━━━━━ INPUT RECORDS

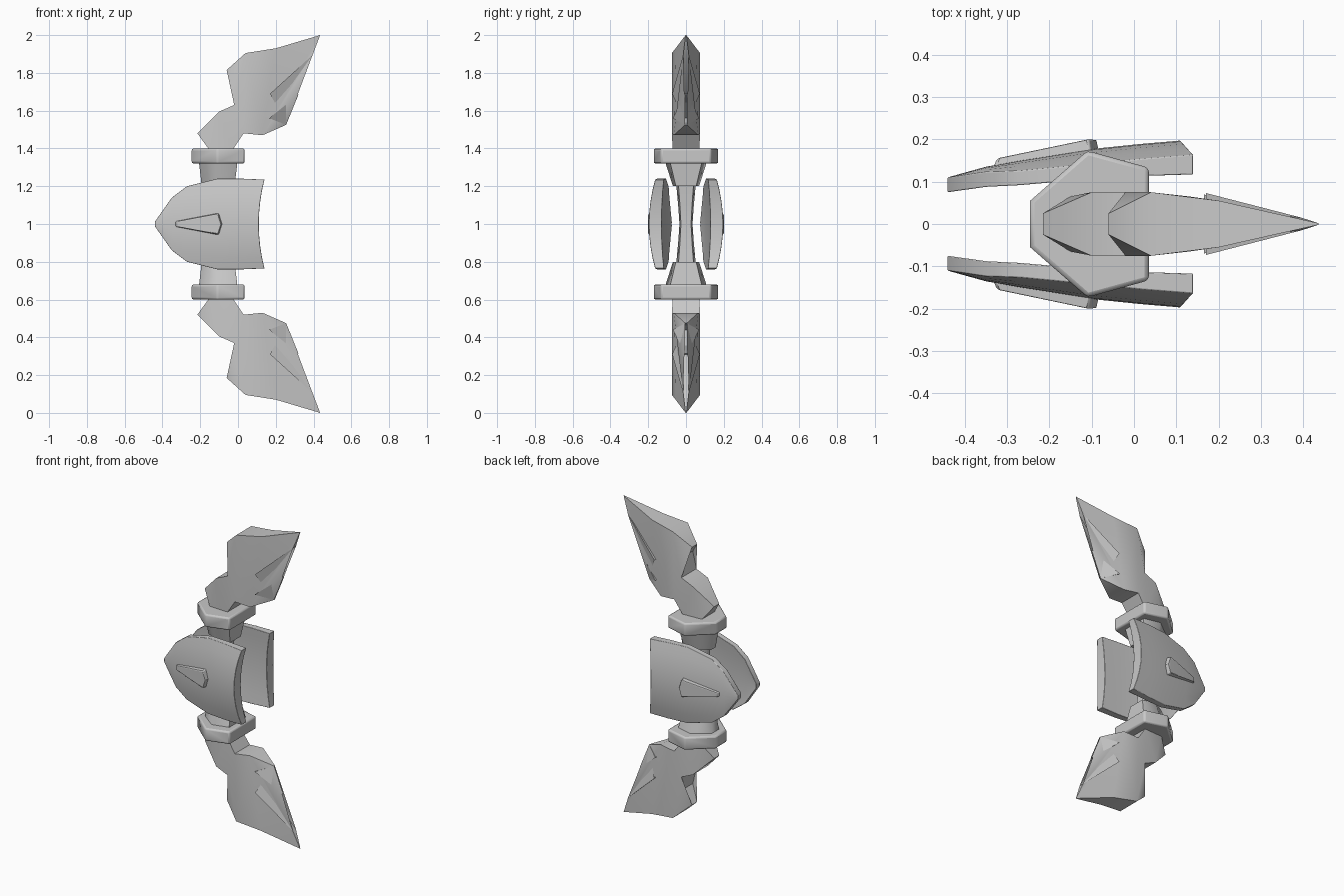
import bpy, bmesh, math
from mathutils import Vector

if "Cube" in bpy.data.objects:
    bpy.data.objects.remove(bpy.data.objects["Cube"], do_unlink=True)

MID = 1.0  # height of the symmetry plane; every origin sits there

grey = bpy.data.materials.new("plain_grey")
grey.use_nodes = True
GREY = (0.58, 0.58, 0.58, 1)
grey.diffuse_color = GREY
bsdf = grey.node_tree.nodes["Principled BSDF"]
bsdf.inputs["Base Color"].default_value = GREY
bsdf.inputs["Roughness"].default_value = 0.7


def finish(name, bm, mirror, angle=40, bevel=0.0):
    """Turn a bmesh into a shaded object mirrored about the given axes."""
    bmesh.ops.recalc_face_normals(bm, faces=bm.faces[:])
    mesh = bpy.data.meshes.new(name)
    bm.to_mesh(mesh)
    bm.free()
    mesh.materials.append(grey)
    ob = bpy.data.objects.new(name, mesh)
    ob.location.z = MID
    bpy.context.collection.objects.link(ob)
    bpy.ops.object.select_all(action='DESELECT')
    ob.select_set(True)
    bpy.context.view_layer.objects.active = ob
    bpy.ops.object.shade_smooth_by_angle(angle=math.radians(angle))
    if bevel:
        mod = ob.modifiers.new("Bevel", 'BEVEL')
        mod.width, mod.segments = bevel, 2
        mod.limit_method, mod.angle_limit = 'ANGLE', math.radians(50)
    mod = ob.modifiers.new("Mirror", 'MIRROR')
    mod.use_axis = [a in mirror for a in "xyz"]
    return ob


# Shared six-sided plan of the grip, centred on its own axis
AXIS = -0.105
HEX = [(-0.14, -0.055), (-0.005, -0.173), (0.14, -0.133),
       (0.14, 0.133), (-0.005, 0.173), (-0.14, 0.055)]


def loft(name, sections, cap_bottom=True, **kw):
    """Stack scaled copies of the plan: (height, x scale, y scale)."""
    bm = bmesh.new()
    rings = [[bm.verts.new((AXIS + x * sx, y * sy, z - MID)) for x, y in HEX]
             for z, sx, sy in sections]
    for a, b in zip(rings, rings[1:]):
        for i in range(len(HEX)):
            j = (i + 1) % len(HEX)
            bm.faces.new((a[i], a[j], b[j], b[i]))
    bm.faces.new(rings[-1])
    if cap_bottom:
        bm.faces.new(rings[0])
    return finish(name, bm, "z", **kw)


# Grip: thin waisted shaft, flared collars and wide guard rings
loft("grip_shaft", [(1.0, 0.32, 0.2), (1.1, 0.34, 0.24), (1.21, 0.4, 0.3)],
     cap_bottom=False, angle=65)
loft("grip_collar", [(1.2, 0.62, 0.4), (1.33, 0.73, 0.64)], angle=65)
loft("guard_ring", [(1.32, 1, 1), (1.4, 1, 1)], angle=65, bevel=0.01)

# Blade limb: outline points (x, z, half thickness), thin at the spikes
BLADE = [(-0.15, 1.39, 0.065), (-0.215, 1.48, 0.025), (-0.10, 1.595, 0.075),
         (-0.02, 1.63, 0.075), (0.005, 1.735, 0.075), (-0.06, 1.815, 0.025),
         (0.04, 1.905, 0.075), (0.20, 1.93, 0.055), (0.435, 2.0, 0.002),
         (0.395, 1.895, 0.015), (0.17, 1.69, 0.073), (0.32, 1.685, 0.004),
         (0.165, 1.56, 0.07), (0.255, 1.525, 0.004), (0.13, 1.47, 0.065),
         (0.03, 1.48, 0.075), (-0.03, 1.39, 0.07)]
bm = bmesh.new()
near = [bm.verts.new((x, 0, z - MID)) for x, z, t in BLADE]
bm.faces.new(near)
bmesh.ops.triangulate(bm, faces=bm.faces[:], ngon_method='BEAUTY')
tris = [[near.index(v) for v in f.verts] for f in bm.faces]
far = []
for v, (x, z, t) in zip(near, BLADE):
    v.co.y = -t
    far.append(bm.verts.new((x, t, z - MID)))
for tri in tris:
    bm.faces.new([far[i] for i in reversed(tri)])
for i in range(len(near)):
    j = (i + 1) % len(near)
    bm.faces.new((near[i], near[j], far[j], far[i]))
finish("blade_limb", bm, "z", angle=45)

# Side shields: curved plates, columns of (x, half height, outer y)
COLUMNS = [(-0.44, 0.012, 0.11), (-0.35, 0.14, 0.135), (-0.27, 0.2, 0.15),
           (-0.11, 0.24, 0.176), (0.02, 0.24, 0.189), (0.14, 0.235, 0.197)]
ROWS = 8
bm = bmesh.new()
grid = []
for x, h, y in COLUMNS:
    col = []
    for r in range(ROWS + 1):
        t = 2 * r / ROWS - 1
        notch = 0.03 * (1 - t * t) * max(0, x) / 0.14   # hollow rear edge
        z = h * t
        col.append(bm.verts.new((x - notch, y - 0.035 * (z / 0.24) ** 2, z)))
    grid.append(col)
for a, b in zip(grid, grid[1:]):
    for r in range(ROWS):
        bm.faces.new((a[r], a[r + 1], b[r + 1], b[r]))
inner = bmesh.ops.extrude_face_region(bm, geom=bm.faces[:])["geom"]
for v in inner:
    if isinstance(v, bmesh.types.BMVert):
        depth = 0.035 + 0.035 * (v.co.x + 0.44) / 0.58
        v.co.y -= depth * (1 - 0.35 * (v.co.z / 0.24) ** 2)
finish("side_shield", bm, "y", angle=45, bevel=0.01)

# Raised tapered studs on the shields
STUD = [(-0.34, 0.015, 0.155), (-0.10, 0.06, 0.2), (-0.08, 0, 0.198),
        (-0.10, -0.06, 0.2), (-0.34, -0.015, 0.155)]
bm = bmesh.new()
centre = Vector((-0.17, 0, 0))
for x, z, y in STUD:
    bm.verts.new((x, y - 0.04, z))
    top = Vector((x, 0, z)).lerp(centre, 0.1)
    bm.verts.new((top.x, y, top.z))
bmesh.ops.convex_hull(bm, input=bm.verts[:])
finish("shield_stud", bm, "y", angle=35, bevel=0.005)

━━━━━━━━━━

*ACTION ITEM:* Filter the listing above for the string "bsdf" and copy every matching line.

*ANSWER FOR THE TASK:*
bsdf = grey.node_tree.nodes["Principled BSDF"]
bsdf.inputs["Base Color"].default_value = GREY
bsdf.inputs["Roughness"].default_value = 0.7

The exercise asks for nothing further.